There are six major industrial groups who between them control most of the technology which gives the freedom to undertake commercial R&D in the area of GM crops
“The tragedy of the anticommons refers to the more complex obstacles that arise when a user needs access to multiple patented inputs to create a single useful product. Each upstream patent allows its owner to set up another tollbooth on the road to product development, adding to the cost and slowing the pace of downstream biomedical innovation.”
Expressed Sequence Tags (“ESTs”) are fragments of DNA which can be used as tools to search for full-length genes. A typical EST is 400 to 500 nucleotides in length compared with a typical gene of 2,000 to 25,000 nucleotides in length. Thus a number of ESTs may be patented on the same gene.

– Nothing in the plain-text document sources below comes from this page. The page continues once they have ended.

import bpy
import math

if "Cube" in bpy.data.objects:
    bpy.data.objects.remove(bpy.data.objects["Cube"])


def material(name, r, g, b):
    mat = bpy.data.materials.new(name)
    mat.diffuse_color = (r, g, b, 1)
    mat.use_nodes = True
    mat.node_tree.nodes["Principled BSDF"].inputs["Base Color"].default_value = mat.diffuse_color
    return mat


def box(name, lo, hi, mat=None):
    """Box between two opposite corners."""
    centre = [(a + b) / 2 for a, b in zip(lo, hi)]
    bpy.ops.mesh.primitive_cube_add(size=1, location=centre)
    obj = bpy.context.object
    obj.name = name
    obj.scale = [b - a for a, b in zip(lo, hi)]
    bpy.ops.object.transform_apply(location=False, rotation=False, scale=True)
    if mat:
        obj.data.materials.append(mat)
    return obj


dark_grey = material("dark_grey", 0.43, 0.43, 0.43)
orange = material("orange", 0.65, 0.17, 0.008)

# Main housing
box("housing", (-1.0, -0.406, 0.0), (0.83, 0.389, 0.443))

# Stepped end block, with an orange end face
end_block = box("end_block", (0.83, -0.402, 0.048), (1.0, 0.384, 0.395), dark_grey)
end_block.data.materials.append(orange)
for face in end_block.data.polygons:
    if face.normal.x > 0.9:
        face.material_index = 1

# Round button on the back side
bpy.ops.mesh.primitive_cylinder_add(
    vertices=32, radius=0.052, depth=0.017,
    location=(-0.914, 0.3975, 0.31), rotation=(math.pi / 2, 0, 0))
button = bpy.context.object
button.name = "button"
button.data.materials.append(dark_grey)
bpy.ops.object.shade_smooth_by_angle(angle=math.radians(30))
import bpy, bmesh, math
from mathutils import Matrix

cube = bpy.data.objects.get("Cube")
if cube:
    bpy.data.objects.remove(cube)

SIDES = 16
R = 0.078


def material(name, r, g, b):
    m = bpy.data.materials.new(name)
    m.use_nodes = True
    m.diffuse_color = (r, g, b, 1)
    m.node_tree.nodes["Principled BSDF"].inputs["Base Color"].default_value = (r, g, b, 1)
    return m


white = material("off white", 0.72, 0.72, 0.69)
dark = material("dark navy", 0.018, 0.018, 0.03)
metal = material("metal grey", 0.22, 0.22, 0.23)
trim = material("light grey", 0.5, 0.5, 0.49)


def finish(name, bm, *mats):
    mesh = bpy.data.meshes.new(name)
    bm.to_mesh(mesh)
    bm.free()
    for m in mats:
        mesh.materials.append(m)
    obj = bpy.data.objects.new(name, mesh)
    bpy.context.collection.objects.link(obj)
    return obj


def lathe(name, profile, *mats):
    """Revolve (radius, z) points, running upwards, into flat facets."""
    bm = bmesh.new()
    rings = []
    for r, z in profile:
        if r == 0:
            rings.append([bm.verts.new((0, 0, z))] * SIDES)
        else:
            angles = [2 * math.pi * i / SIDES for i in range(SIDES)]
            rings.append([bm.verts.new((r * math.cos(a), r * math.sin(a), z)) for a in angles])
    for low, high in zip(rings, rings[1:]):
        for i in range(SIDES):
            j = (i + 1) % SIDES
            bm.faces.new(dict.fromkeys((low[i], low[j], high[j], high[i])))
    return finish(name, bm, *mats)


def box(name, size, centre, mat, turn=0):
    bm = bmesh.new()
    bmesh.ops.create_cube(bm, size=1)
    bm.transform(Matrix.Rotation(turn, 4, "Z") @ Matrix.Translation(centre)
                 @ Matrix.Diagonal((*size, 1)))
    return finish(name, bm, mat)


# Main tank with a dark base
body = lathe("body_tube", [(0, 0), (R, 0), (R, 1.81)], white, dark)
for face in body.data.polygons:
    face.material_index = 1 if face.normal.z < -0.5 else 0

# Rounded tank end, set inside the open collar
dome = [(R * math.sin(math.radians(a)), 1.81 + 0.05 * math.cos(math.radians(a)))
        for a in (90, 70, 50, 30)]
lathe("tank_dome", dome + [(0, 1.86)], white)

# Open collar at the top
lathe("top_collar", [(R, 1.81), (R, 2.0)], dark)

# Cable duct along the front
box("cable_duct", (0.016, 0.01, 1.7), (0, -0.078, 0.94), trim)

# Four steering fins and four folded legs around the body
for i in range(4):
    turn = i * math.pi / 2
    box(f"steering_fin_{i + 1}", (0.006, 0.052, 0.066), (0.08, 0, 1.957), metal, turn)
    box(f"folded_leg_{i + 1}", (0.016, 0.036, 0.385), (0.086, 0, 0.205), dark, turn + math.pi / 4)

A researcher wishing to use the full-length gene, the patentee would need to first obtain a license from the owners of the EST patents.
Gave as an example of a company blocking applications of its proprietary technology, the difficulty which the Centre for Legumes in Mediterranean Agriculture, (CLIMA) has had in commercialising the transgenic lupin cultivar which it developed with tolerance to the herbicide BASTA. Apparently it was unable to reach agreement with Agrevo (now Aventis) the developers of BASTA.
Policy Capacity Building
IP policies are currently being formulated by international and inter-governmental organizations as diverse as the WTO, WIPO, FAO, WHO, CBD, UNCTAD, UNEP, UNESCO and WHO, countries have to construct IP policy capacity in the areas of: food security (patenting and plant variety protection); agricultural research (access to proprietary enabling technologies, development of IP assets; genomics and bio-informatics, bio-prospecting and access to genetic resources); agricultural trade (patenting, plant variety protection, geographical indications); technology transfer (approval of technology transactions, technology packaging, control of restrictive licences, remuneration)….
This would include the recognition of the rights of source countries where IP rights are obtained over biological materials
iv) representing the stakeholders in national government and intergovernmental negotiations;
(v) monitoring the use, eg patenting of traditional knowledge;
(vi) a dispute resolution facility between stakeholders;
(vii) promulgating industry bioprospecting standards, and contract terms
Drahos, ‘Indigenous Knowledge, Intellectual Property and Biopiracy: Is a Global Bio-Collecting Society the Answer?’ (2000) 22 European Intellectual Property Review 248.
CAMBIA has prepared a model license “BiOS (Biological Open Source)” as a “legally enforceable framework to enable the sharing of the capability to use patented and non-patented technology, within a dynamically expanding group of those who all agree to the same principles of responsible sharing, a “protected commons” under which subscribers “agree not to assert IP rights against each other's use of the technology to do research, or to develop products either for profit or for public good.”
Public Intellectual Property Resource for Ag
The establishment of a World Agricultural Organization (WAO) with a focus on: the poorer developing countries with weak agricultural research and extension programs, and crops of specific importance to resource poor and subsistence farmers.” Krattiger, ‘How can intellectual property rights contribute to the food security of an increasingly globalized world while meeting the demands of farmers and breeders?’ http://www.infoagrar.ch/ipr-symposium/documents/Paper_Krattiger.pdf.
M. Blakeney, Intellectual Property Rights and Food Security
Wallingford, Oxon, CABI, 2009.ISBN: 9781845935603